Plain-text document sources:

————————

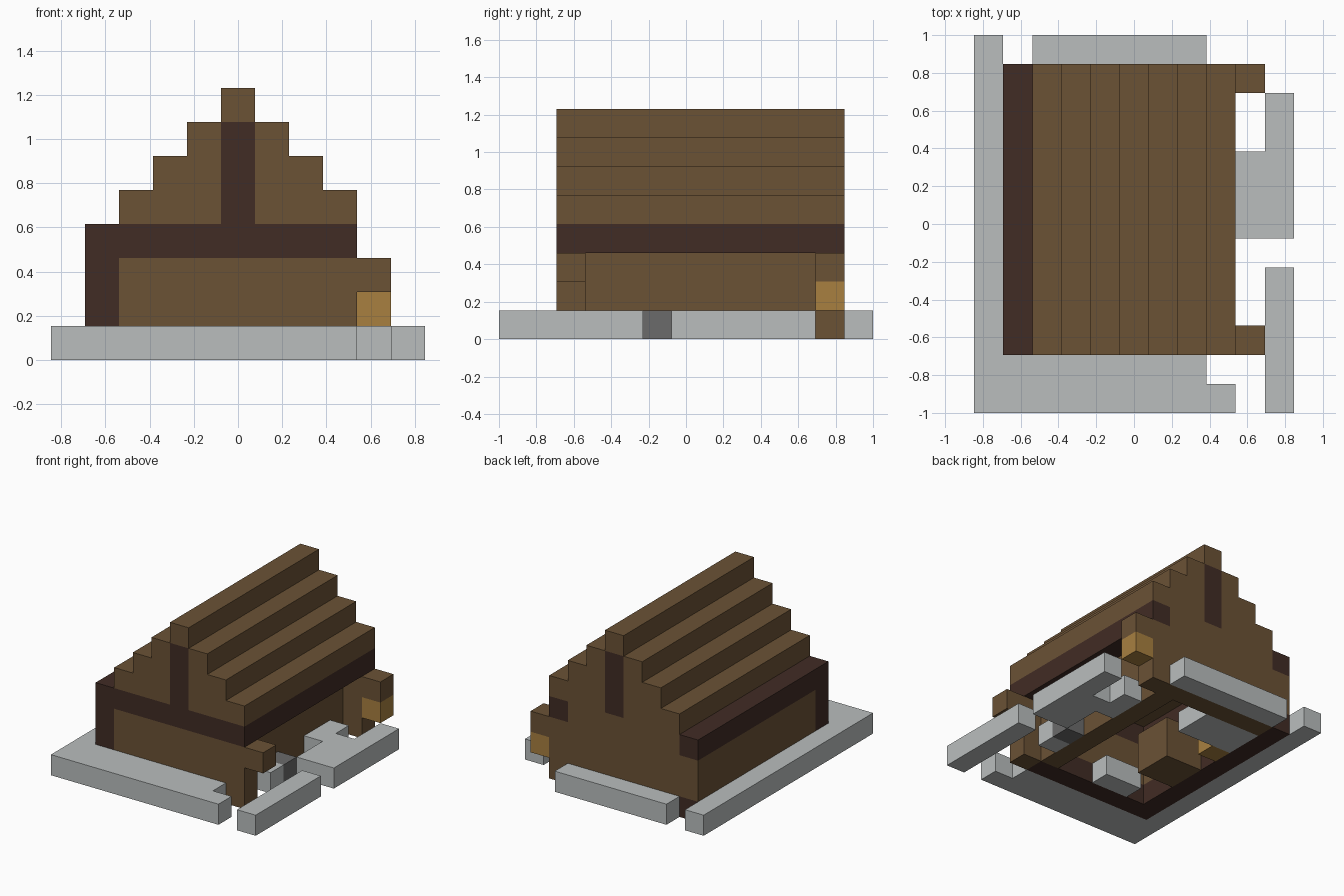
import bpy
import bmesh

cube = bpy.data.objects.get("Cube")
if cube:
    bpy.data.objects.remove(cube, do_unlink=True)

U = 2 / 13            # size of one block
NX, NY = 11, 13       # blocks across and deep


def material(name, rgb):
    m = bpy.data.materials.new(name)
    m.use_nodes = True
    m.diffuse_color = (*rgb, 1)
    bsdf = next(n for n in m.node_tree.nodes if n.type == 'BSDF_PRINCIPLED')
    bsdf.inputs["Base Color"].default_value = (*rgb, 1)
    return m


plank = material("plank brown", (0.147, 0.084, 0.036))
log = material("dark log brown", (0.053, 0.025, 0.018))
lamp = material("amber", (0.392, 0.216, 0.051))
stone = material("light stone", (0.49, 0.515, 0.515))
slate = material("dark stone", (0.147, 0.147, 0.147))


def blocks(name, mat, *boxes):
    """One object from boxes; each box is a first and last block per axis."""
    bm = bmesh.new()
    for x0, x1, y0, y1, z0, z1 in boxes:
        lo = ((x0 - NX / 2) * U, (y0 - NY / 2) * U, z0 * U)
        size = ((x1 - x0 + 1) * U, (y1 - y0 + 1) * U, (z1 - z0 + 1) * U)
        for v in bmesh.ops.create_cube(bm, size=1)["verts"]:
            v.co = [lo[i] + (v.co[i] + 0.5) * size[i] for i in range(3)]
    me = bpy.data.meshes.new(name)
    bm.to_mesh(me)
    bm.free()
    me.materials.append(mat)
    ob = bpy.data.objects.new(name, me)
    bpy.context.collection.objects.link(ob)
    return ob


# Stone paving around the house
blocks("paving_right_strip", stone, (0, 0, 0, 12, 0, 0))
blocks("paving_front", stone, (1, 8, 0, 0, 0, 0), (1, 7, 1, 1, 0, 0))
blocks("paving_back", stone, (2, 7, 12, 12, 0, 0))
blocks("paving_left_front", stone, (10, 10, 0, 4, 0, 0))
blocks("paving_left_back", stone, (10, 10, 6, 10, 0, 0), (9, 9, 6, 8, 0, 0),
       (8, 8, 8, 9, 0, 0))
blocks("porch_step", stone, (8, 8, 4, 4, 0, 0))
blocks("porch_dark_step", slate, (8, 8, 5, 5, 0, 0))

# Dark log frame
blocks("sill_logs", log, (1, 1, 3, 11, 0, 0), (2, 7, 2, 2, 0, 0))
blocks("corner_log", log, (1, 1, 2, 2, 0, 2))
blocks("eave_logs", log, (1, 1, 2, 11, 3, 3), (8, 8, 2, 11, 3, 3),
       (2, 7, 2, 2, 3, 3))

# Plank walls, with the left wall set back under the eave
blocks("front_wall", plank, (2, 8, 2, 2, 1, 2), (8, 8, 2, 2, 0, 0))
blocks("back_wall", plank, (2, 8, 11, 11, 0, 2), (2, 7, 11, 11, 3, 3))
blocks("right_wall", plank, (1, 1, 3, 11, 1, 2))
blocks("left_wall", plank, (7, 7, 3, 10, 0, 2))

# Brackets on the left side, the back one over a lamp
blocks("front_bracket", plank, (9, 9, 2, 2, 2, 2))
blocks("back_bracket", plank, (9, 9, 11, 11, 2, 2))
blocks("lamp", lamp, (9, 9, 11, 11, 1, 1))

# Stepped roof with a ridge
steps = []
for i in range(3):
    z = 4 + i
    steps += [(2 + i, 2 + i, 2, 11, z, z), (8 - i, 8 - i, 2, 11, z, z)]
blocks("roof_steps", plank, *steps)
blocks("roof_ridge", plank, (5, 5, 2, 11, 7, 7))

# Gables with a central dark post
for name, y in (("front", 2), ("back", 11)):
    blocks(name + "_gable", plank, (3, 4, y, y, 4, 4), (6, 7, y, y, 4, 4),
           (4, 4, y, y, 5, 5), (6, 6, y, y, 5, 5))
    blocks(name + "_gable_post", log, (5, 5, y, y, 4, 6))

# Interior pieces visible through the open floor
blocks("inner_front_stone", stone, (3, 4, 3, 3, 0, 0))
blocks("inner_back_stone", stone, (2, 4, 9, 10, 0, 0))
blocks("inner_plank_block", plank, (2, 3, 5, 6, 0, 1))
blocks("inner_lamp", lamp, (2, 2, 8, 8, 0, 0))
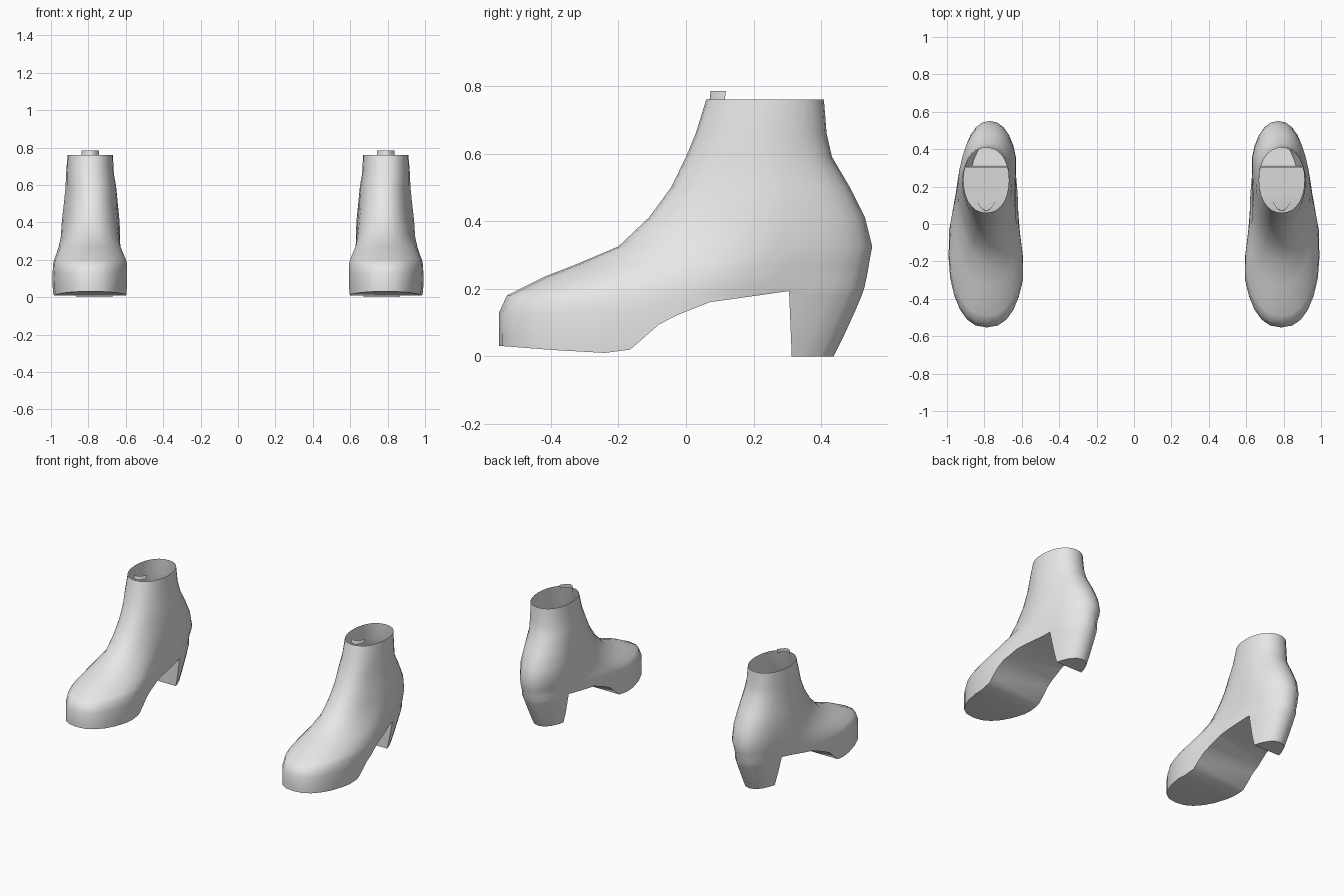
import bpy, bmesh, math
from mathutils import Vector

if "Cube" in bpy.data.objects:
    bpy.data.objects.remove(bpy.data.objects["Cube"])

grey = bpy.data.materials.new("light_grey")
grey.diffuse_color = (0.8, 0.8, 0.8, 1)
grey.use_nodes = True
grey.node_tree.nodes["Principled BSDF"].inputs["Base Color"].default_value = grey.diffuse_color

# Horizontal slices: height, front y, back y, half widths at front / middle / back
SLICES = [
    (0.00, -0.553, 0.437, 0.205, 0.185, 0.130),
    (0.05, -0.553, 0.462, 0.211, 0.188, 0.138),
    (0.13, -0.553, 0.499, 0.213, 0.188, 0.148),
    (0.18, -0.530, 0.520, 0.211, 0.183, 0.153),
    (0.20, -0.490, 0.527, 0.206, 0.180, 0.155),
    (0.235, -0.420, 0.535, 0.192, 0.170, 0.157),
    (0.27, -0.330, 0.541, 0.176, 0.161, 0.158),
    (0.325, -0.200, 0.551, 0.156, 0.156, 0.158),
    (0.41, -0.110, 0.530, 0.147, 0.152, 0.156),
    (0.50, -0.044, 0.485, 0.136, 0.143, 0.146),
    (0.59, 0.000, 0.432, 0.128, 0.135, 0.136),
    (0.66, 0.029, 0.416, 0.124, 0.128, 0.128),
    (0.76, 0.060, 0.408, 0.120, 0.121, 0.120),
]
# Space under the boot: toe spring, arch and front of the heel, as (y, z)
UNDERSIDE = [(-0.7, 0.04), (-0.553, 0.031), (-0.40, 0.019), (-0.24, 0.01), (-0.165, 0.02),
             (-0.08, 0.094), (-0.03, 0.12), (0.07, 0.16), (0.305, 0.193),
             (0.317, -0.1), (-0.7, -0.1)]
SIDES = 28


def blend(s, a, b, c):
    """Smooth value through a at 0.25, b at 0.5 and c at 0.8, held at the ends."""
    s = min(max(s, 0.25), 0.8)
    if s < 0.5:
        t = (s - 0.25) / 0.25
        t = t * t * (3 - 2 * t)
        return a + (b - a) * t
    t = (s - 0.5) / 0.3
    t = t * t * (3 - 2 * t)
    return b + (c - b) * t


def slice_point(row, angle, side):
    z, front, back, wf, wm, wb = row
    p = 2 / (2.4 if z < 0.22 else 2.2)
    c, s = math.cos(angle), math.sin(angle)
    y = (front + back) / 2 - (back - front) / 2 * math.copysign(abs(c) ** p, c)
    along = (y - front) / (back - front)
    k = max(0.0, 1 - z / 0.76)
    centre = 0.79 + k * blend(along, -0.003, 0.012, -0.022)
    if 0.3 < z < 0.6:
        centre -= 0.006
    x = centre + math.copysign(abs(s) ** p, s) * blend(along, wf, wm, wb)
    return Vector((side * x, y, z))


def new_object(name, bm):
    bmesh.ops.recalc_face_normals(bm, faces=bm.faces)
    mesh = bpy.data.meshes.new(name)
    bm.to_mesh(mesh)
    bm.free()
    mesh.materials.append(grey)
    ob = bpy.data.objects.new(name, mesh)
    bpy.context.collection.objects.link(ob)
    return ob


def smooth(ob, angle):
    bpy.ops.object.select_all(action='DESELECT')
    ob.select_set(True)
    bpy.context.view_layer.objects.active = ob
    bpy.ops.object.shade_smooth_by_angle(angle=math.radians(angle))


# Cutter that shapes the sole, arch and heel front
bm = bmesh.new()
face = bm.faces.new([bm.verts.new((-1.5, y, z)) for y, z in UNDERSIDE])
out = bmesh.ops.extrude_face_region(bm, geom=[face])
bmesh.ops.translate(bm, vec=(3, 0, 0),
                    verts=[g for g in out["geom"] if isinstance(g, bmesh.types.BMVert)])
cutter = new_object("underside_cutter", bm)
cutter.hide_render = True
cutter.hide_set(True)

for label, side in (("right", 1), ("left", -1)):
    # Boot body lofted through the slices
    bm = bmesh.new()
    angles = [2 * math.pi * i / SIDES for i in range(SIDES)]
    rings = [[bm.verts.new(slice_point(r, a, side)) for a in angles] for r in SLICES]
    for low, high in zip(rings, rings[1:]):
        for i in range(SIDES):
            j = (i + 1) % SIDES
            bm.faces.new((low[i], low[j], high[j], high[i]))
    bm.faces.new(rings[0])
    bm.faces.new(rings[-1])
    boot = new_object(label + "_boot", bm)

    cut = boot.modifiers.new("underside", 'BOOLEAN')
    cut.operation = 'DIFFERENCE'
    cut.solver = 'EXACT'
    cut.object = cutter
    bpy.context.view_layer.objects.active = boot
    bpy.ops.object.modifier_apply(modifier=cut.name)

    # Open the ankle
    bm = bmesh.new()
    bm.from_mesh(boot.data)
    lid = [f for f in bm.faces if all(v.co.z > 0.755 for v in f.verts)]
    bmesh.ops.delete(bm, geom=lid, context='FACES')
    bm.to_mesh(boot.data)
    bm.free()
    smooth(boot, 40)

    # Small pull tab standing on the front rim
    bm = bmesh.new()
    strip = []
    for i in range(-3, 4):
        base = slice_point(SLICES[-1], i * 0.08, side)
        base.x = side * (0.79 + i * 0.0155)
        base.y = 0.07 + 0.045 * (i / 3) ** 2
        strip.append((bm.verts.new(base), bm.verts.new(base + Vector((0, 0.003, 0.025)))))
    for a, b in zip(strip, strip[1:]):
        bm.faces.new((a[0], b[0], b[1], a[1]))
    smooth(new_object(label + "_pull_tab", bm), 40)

————————

How to complete this task:
In the entries above, find each line with "copysign" and copy it.

Response for this exercise:
    y = (front + back) / 2 - (back - front) / 2 * math.copysign(abs(c) ** p, c)
    x = centre + math.copysign(abs(s) ** p, s) * blend(along, wf, wm, wb)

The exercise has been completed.